“Ordaining women as deacons is a good first step towards affirming the dignity of women.” Ditto. Phyllis
In my mid twenties I freely chose to become a Roman Catholic. I would have liked to become a minister but I could not overlook this huge pull I felt from the Catholic faith. At age 30 I went off to graduate school and after 4 years I received a Masters of Divinity. Before I could pursue this degree I had to assure the school that I was not doing it because I expected to become ordained. Actually, I did it because( A.) I wanted to work for the Church and (B) I never wanted to be seen as someone with “less than” education as a priest. In the years following I have worked at local church level teaching adult religious education and leading RCIA.. Now I am 65 and I am gratified to see more and more people and clergy raise this issue of women’s ordination and the dignity of women in the Church. This topic must NOT disappear as much as some might hope! Keep the spirit moving!
Ordaining women to the diaconate would find support in both Scripture and Tradition… although the questions for the current-day Church are complex. The best and most succinct summary I have seen is found here: https://www.futurechurch.org/sites/default/files/2-A%20Brief%20History%20of%20Women%20Deacons.pdf
Among other noteworthy passages:
“For centuries scholars have agreed that the earliest ritual used to ordain female deacons is the same one used for male deacons.
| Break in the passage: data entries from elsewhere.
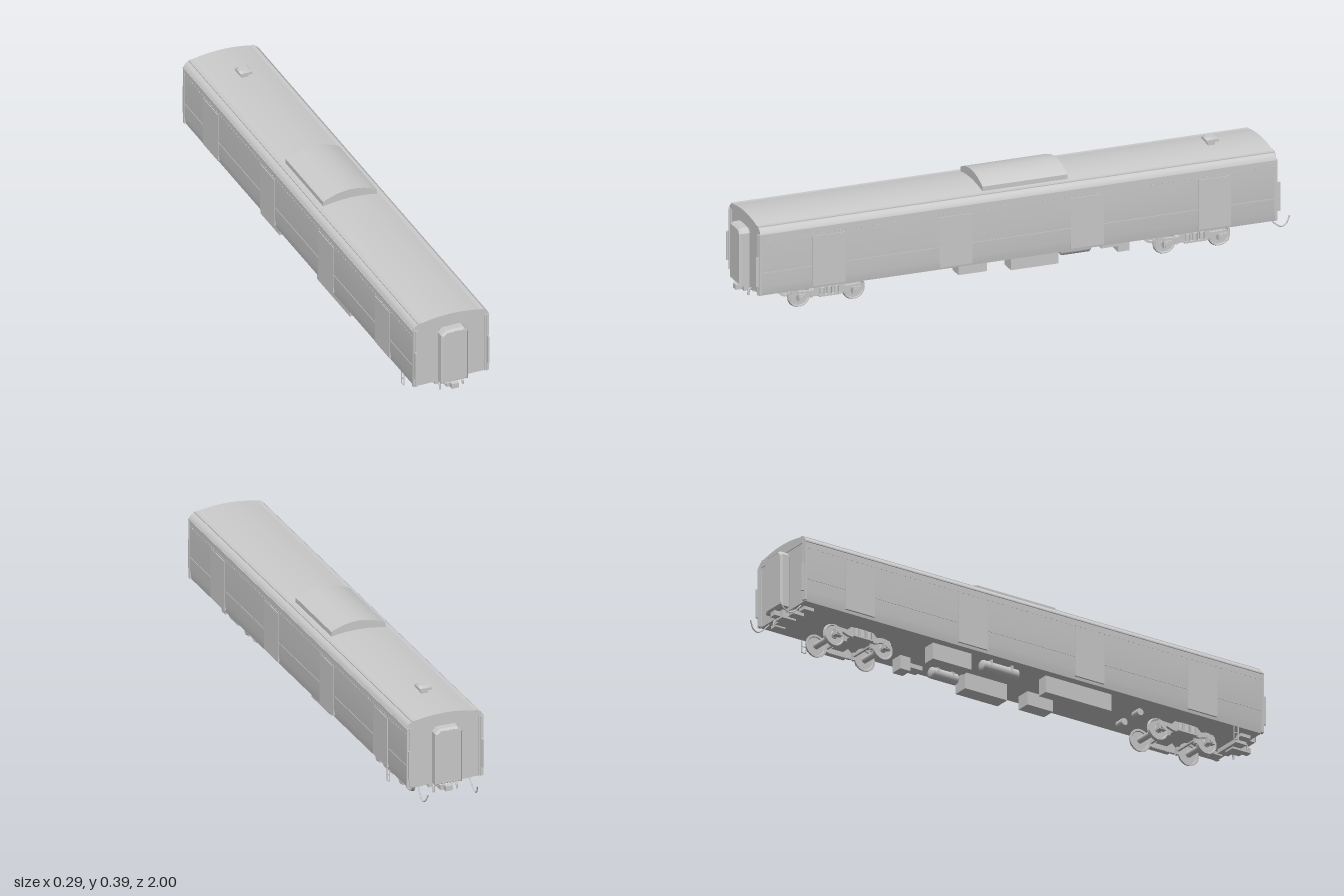
import * as THREE from 'three';
import { mergeGeometries, toCreasedNormals } from 'three/addons/utils/BufferGeometryUtils.js';

const mat = new THREE.MeshStandardMaterial({ color: 0xcccccc });
const Z0 = -0.928, Z1 = 0.952; // ends of the body shell

export function createModel() {
  const root = new THREE.Group();
  root.name = 'railwayBaggageCar';

  const add = (name, geo, x = 0, y = 0, z = 0, parent = root) => {
    const m = new THREE.Mesh(geo, mat);
    m.name = name;
    m.position.set(x, y, z);
    parent.add(m);
    return m;
  };
  // Box given by its min/max extents
  const box = (name, x0, x1, y0, y1, z0, z1, parent = root) =>
    add(name, new THREE.BoxGeometry(x1 - x0, y1 - y0, z1 - z0), (x0 + x1) / 2, (y0 + y1) / 2, (z0 + z1) / 2, parent);
  const cyl = (name, r, len, axis, x, y, z, parent = root, seg = 20) => {
    const g = new THREE.CylinderGeometry(r, r, len, seg);
    if (axis === 'x') g.rotateZ(Math.PI / 2);
    if (axis === 'z') g.rotateX(Math.PI / 2);
    return add(name, g, x, y, z, parent);
  };
  // Symmetric section from its right half (bottom to top), extruded along z
  const section = (half, z0, z1) => {
    const mirrored = half.filter(p => p[0] > 0).reverse().map(([x, y]) => [-x, y]);
    const shape = new THREE.Shape([...half, ...mirrored].map(p => new THREE.Vector2(...p)));
    const g = new THREE.ExtrudeGeometry(shape, { depth: z1 - z0, bevelEnabled: false });
    g.translate(0, 0, z0);
    return toCreasedNormals(g, 0.45);
  };
  const tube = (name, pts, r, parent = root) =>
    add(name, new THREE.TubeGeometry(new THREE.CatmullRomCurve3(pts.map(p => new THREE.Vector3(...p))), 20, r, 6), 0, 0, 0, parent);

  // Body shell and roof
  add('body', section([[0.134, 0.095], [0.14, 0.13], [0.14, 0.318]], Z0, Z1));
  add('roof', section([[0.142, 0.316], [0.139, 0.325], [0.131, 0.334], [0.119, 0.34], [0.1, 0.3435],
    [0.075, 0.348], [0.04, 0.352], [0, 0.3535]], Z0 - 0.003, Z1 + 0.003));
  add('roofHousing', section([[0.1, 0.335], [0.1, 0.36], [0.092, 0.365], [0.052, 0.3795], [0.025, 0.384], [0, 0.386]], -0.183, 0.127));

  // Roof vent
  box('ventNeck', -0.012, 0.012, 0.35, 0.37, -0.757, -0.733);
  const cap = new THREE.CylinderGeometry(0.022, 0.032, 0.007, 4).rotateY(Math.PI / 4);
  add('ventCap', cap, 0, 0.3795, -0.745);
  box('ventRim', -0.0225, 0.0225, 0.367, 0.376, -0.7675, -0.7225);

  // Side details: gutters, belt strip, doors and rivet row
  for (const s of [1, -1]) {
    const side = new THREE.Group();
    side.name = s > 0 ? 'leftSide' : 'rightSide';
    root.add(side);
    const strip = (name, x0, x1, ...r) => box(name, Math.min(s * x0, s * x1), Math.max(s * x0, s * x1), ...r, side);
    strip('lowerGutter', 0.137, 0.1435, 0.315, 0.319, Z0 - 0.004, Z1 + 0.004);
    strip('upperGutter', 0.108, 0.122, 0.337, 0.342, Z0 - 0.003, Z1 + 0.003);
    strip('beltStrip', 0.138, 0.1415, 0.1765, 0.1795, Z0, Z1);
    for (const z of [0.705, 0.24, -0.24, -0.705]) {
      strip('door', 0.136, 0.1425, 0.105, 0.287, z - 0.06, z + 0.06);
    }
    const rivets = [];
    for (let z = Z0 + 0.01; z < Z1; z += 0.02) {
      rivets.push(new THREE.BoxGeometry(0.003, 0.004, 0.005).translate(s * 0.1405, 0.294, z));
    }
    add('rivets', mergeGeometries(rivets), 0, 0, 0, side);
    // Corner posts and handrails at both ends
    for (const [zEnd, d] of [[Z1, 1], [Z0, -1]]) {
      const span = (a, b) => [Math.min(zEnd + d * a, zEnd + d * b), Math.max(zEnd + d * a, zEnd + d * b)];
      strip('cornerPost', 0.125, 0.141, 0.097, 0.318, ...span(-0.004, 0.006));
      strip('cornerTrim', 0.129, 0.133, 0.097, 0.318, ...span(0, 0.01));
      strip('cornerPlate', 0.132, 0.138, 0.13, 0.235, ...span(0, 0.018));
    }
    // Hanging stirrup step
    const zs = s > 0 ? -0.75 : 0.85;
    for (const dz of [-0.009, 0.009]) strip('stirrupLeg', 0.13, 0.133, 0.047, 0.1, zs + dz - 0.0015, zs + dz + 0.0015);
    for (const y of [0.047, 0.07]) strip('stirrupRung', 0.13, 0.133, y, y + 0.003, zs - 0.009, zs + 0.009);
  }

  // Ends: gangway frame with a recessed door, coupler, end sill and hoses
  const loop = (path, w, y0, y1, c) => {
    [[-w, y0], [w, y0], [w, y1 - c], [w - c, y1], [-w + c, y1], [-w, y1 - c]].forEach(([x, y], i) => i ? path.lineTo(x, y) : path.moveTo(x, y));
    path.closePath();
    return path;
  };
  for (const d of [1, -1]) {
    const end = new THREE.Group();
    end.name = d > 0 ? 'frontEnd' : 'backEnd';
    end.position.z = d > 0 ? Z1 : Z0;
    if (d < 0) end.rotation.y = Math.PI;
    root.add(end);
    const frame = loop(new THREE.Shape(), 0.05, 0.102, 0.31, 0.016);
    frame.holes.push(loop(new THREE.Path(), 0.035, 0.112, 0.297, 0.01));
    add('gangwayFrame', new THREE.ExtrudeGeometry(frame, {
      depth: 0.026, bevelThickness: 0.008, bevelSize: 0.007, bevelOffset: -0.007, bevelSegments: 1,
    }), 0, 0, 0.007, end);
    box('gangwayDoor', -0.04, 0.04, 0.108, 0.3, 0, 0.026, end);
    box('couplerPocket', -0.021, 0.021, 0.073, 0.102, -0.04, 0.015, end);
    box('couplerShank', -0.008, 0.008, 0.08, 0.094, 0, 0.024, end);
    box('couplerHead', -0.013, 0.013, 0.078, 0.096, 0.02, 0.042, end);
    box('endSill', -0.055, 0.055, 0.08, 0.098, -0.05, -0.006, end);
    for (const s of [1, -1]) {
      box('sillBracket', s * 0.085 - 0.015, s * 0.085 + 0.015, 0.083, 0.098, -0.06, -0.02, end);
      tube('airPipe', [[s * 0.04, 0.095, -0.02], [s * 0.042, 0.085, 0.004], [s * 0.043, 0.066, 0.008]], 0.004, end);
      if (d < 0) tube('jumperHose', [[s * 0.095, 0.095, -0.01], [s * 0.096, 0.072, 0.012], [s * 0.097, 0.056, 0.036],
        [s * 0.095, 0.063, 0.056], [s * 0.09, 0.09, 0.071]], 0.0025, end);
    }
  }

  // Bogies
  const wheelProfile = [[0.001, -0.004], [0.012, -0.005], [0.014, -0.002], [0.033, -0.002], [0.035, -0.005],
    [0.039, -0.005], [0.042, 0.003], [0.042, 0.005], [0.034, 0.005], [0.032, 0.002], [0.001, 0.002]];
  for (const zc of [0.68, -0.655]) {
    const bogie = new THREE.Group();
    bogie.name = 'bogie';
    bogie.position.z = zc;
    root.add(bogie);
    for (const dz of [0.1, -0.1]) {
      cyl('axle', 0.011, 0.16, 'x', 0, 0.042, dz, bogie);
      for (const s of [1, -1]) {
        const g = toCreasedNormals(new THREE.LatheGeometry(wheelProfile.map(p => new THREE.Vector2(...p)), 28), 0.5);
        g.rotateZ(s * Math.PI / 2);
        add('wheel', g, s * 0.055, 0.042, dz, bogie);
        box('axleBox', s * 0.078 - 0.009, s * 0.078 + 0.009, 0.031, 0.057, dz - 0.014, dz + 0.014, bogie);
        cyl('axleCap', 0.01, 0.008, 'x', s * 0.087, 0.043, dz, bogie);
      }
    }
    // Side frames with drop centre, springs and brake gear
    for (const s of [1, -1]) {
      const f = new THREE.Shape([[-0.115, 0.052], [-0.085, 0.052], [-0.055, 0.042], [0.055, 0.042], [0.085, 0.052], [0.115, 0.052],
        [0.112, 0.066], [0.06, 0.064], [0.045, 0.078], [-0.045, 0.078], [-0.06, 0.064], [-0.112, 0.066]].map(p => new THREE.Vector2(...p)));
      const g = new THREE.ExtrudeGeometry(f, { depth: 0.01, bevelEnabled: false }).translate(0, 0, -0.005).rotateY(Math.PI / 2);
      add('sideFrame', g, s * 0.076, 0, 0, bogie);
      for (const dz of [-0.026, 0, 0.026]) cyl('spring', 0.009, 0.026, 'y', s * 0.083, 0.06, dz, bogie, 12);
      box('springPlank', s * 0.082 - 0.01, s * 0.082 + 0.01, 0.041, 0.047, -0.04, 0.04, bogie);
      for (const dz of [0.055, -0.055]) box('brakeShoe', s * 0.055 - 0.006, s * 0.055 + 0.006, 0.03, 0.058, dz - 0.004, dz + 0.004, bogie);
    }
    box('bolster', -0.08, 0.08, 0.06, 0.08, -0.024, 0.024, bogie);
    cyl('centrePivot', 0.025, 0.02, 'y', 0, 0.088, 0, bogie);
    for (const dz of [0.055, -0.055]) box('brakeBeam', -0.055, 0.055, 0.041, 0.047, dz - 0.004, dz + 0.004, bogie);
  }

  // Underfloor equipment
  [['batteryBox', -0.104, -0.062, 0.033, 0.085, 0.355], ['smallLocker', 0.035, 0.088, 0.045, 0.105, 0.21],
    ['coolingUnit', 0.03, 0.088, 0.035, -0.155, 0.018], ['rearLocker', -0.104, -0.055, 0.035, -0.38, -0.222],
    ['controlBox', 0.04, 0.088, 0.045, -0.415, -0.373], ['sideBox', 0.075, 0.118, 0.079, -0.375, -0.3],
  ].forEach(([name, x0, x1, y0, z0, z1]) => box(name, x0, x1, y0, 0.097, z0, z1));
  for (const [x, z, len] of [[0.06, -0.225, 0.1], [-0.085, -0.095, 0.14]]) {
    cyl('airReservoir', 0.02, len, 'z', x, 0.073, z);
    for (const e of [-1, 1]) {
      const dome = add('reservoirEnd', new THREE.SphereGeometry(0.02, 20, 8), x, 0.073, z + e * len / 2);
      dome.scale.z = 0.35;
      box('reservoirHanger', x - 0.021, x + 0.021, 0.073, 0.097, z + e * len * 0.3 - 0.003, z + e * len * 0.3 + 0.003);
    }
  }
  for (const [x, z] of [[0.045, 0.5], [-0.05, 0.5], [0.045, -0.52]]) {
    cyl('brakeCylinder', 0.013, 0.035, 'x', x, 0.083, z);
  }
  return root;
}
Jean Morin, a 17th century liturgical expert, catalogued a large collection of ordination rites in Greek, Latin and Syriac:
‘Three of the most ancient Greek rituals, uniformly one in agreement, hand down to us the ordination of women deacons, administered by almost the same rite and words by which deacons [were ordained]. Both are called ordination. Both are celebrated at the altar by the bishop, and in the same liturgical space. Hands are placed on both while the bishop offers prayers. The stole is placed on the neck of both, both the ordained man and the ordained woman communicated, the chalice full of the blood of Christ placed in the hands of both so they may taste of it.'”
My wife worked for the Catholic Church in Brazil in the seventies, most of the time in large rural parishes with one priest and many scattered communities. The Bishop comissioned her, a lay pastoral assistant, to witness marriages on behalf of the church, in addition to the community building she was engaged in. And of course any baptized Chritian can themselves baptize others., which she did not because it was done by the catechists in the ‘Base Communities’.
How did they do this without being ordained deacons?
Apparently, that wasn’t necessary.
“Women built modern Canada; women missionaries and the foundresses of religious orders brought education and healthcare, tamed the wilderness, and held together communities. They reached out in service; they overcame obstacles; they built up communities from within. “